Saturday, November 6, 2010

The Courage To Do Nothing

I just finished reading a book by this title written by a fellow Cincinnatian, Bill Flax. This book turns out to be an excellent primer on classical economics and why the current government "solutions" to the recession have only made things worse. While I found his beginning sections railing against President Obama a bit tedious (not that I disagreed with them), Flax's economic sense really shines in several places. He maintains that recessions and depressions are not really so bad. They simply reallocate badly-spent money back into more efficient enterprises. His advice? Let the economy solve its own problems. When governments try to prop up failing industries, they are really only delaying a necessary curative process. Malinvestment and inefficiency are the problems--the recession is the cure. Capitalism works!
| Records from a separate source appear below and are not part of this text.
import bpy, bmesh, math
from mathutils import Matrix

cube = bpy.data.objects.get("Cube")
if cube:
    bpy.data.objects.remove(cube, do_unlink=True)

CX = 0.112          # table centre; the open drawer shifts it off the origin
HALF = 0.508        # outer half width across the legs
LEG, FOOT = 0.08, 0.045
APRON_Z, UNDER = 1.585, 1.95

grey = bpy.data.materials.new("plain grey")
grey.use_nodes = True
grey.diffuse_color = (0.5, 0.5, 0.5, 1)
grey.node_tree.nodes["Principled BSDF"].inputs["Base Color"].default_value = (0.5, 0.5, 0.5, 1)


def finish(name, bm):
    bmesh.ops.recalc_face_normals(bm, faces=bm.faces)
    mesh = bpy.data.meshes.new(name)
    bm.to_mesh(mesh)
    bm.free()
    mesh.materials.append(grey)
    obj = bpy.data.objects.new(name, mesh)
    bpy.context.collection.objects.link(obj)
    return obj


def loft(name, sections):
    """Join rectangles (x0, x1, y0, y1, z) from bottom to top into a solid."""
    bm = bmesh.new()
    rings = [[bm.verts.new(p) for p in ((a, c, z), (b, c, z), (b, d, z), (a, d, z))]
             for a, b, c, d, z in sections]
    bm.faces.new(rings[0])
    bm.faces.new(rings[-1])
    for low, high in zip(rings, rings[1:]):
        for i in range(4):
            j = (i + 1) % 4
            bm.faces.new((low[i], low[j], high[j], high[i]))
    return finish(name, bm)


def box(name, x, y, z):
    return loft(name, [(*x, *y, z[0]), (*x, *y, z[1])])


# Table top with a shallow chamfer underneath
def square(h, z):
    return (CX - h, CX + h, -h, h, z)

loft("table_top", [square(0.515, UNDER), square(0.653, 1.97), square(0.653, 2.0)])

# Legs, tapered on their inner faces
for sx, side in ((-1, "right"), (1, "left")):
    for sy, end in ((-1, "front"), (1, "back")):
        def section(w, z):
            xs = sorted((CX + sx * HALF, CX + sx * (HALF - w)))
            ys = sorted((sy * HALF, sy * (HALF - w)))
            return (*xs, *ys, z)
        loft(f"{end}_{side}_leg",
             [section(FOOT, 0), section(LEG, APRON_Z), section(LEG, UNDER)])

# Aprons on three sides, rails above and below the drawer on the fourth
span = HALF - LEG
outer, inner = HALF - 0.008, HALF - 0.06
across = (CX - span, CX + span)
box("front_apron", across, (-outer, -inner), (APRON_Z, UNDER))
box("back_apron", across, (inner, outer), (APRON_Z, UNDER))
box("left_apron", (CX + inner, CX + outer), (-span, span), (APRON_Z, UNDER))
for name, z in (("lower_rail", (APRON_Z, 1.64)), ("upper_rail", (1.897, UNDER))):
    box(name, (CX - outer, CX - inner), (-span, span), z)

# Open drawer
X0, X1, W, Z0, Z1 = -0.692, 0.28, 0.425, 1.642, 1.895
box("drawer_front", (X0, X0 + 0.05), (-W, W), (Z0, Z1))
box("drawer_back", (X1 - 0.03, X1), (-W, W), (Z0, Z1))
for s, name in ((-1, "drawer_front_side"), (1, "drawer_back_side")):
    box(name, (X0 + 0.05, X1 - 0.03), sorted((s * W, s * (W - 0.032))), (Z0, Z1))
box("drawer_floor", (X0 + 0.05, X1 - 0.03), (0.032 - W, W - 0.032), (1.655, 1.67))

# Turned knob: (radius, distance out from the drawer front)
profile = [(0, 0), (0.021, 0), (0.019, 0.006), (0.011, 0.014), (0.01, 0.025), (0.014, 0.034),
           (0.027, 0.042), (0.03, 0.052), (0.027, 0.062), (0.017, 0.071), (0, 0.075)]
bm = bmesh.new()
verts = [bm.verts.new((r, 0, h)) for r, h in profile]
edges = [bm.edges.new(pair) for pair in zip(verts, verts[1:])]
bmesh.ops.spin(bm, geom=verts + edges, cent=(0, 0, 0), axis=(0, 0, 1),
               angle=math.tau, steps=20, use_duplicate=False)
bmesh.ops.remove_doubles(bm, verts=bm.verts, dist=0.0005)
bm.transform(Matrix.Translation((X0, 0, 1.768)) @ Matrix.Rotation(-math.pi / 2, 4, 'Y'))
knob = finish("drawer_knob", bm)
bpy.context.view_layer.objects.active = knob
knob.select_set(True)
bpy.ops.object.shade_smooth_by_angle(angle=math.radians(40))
Flax also brilliantly explains Keynesian economic theory and how it has come to dominate government economic policy in the last few decades. He accuses Keynes of two critically false assumptions: 1) Capital is static and 2) Demand is finite. In the Keynesian way of thinking, consumer demand drives the economy. I want a car, therefore car-markers will hire workers and build factories. This is surely putting the cart before the horse. Keynesians also deny the existence of scarcity. Demand is not finite, as any parent knows. The number of things people want is infinite and far exceeds what is physically and materially available. The Keynesian dream is fueled by easy credit and government "stimulus", a deminishing-returns ponzi scheme that leads to massive inflation.

Better to be back on the gold standard and disband the Federal Reserve, says Flax. Manipulated fiat currency--and the endless printing of money--constitutes taxation without representation. Currency devaluation discourages saving and thrift while encouraging reckless borrowing and consumption. Our country is truly at risk if these harmful trends are not curtailed.

Bill Flax has written a great book urging a simple, but shocking, suggestion to government planners and economy wonks: have the courage to do nothing! He promotes the out-of-fashion but clear-headed Austrian school of classical economics and quotes extensively from its many adherents. He also highlights the importance of freedom and the need to return to constitutional government. Backed by over 60 pages of notes, The Courage To Do Nothing delivers the right solutions for our troubled times.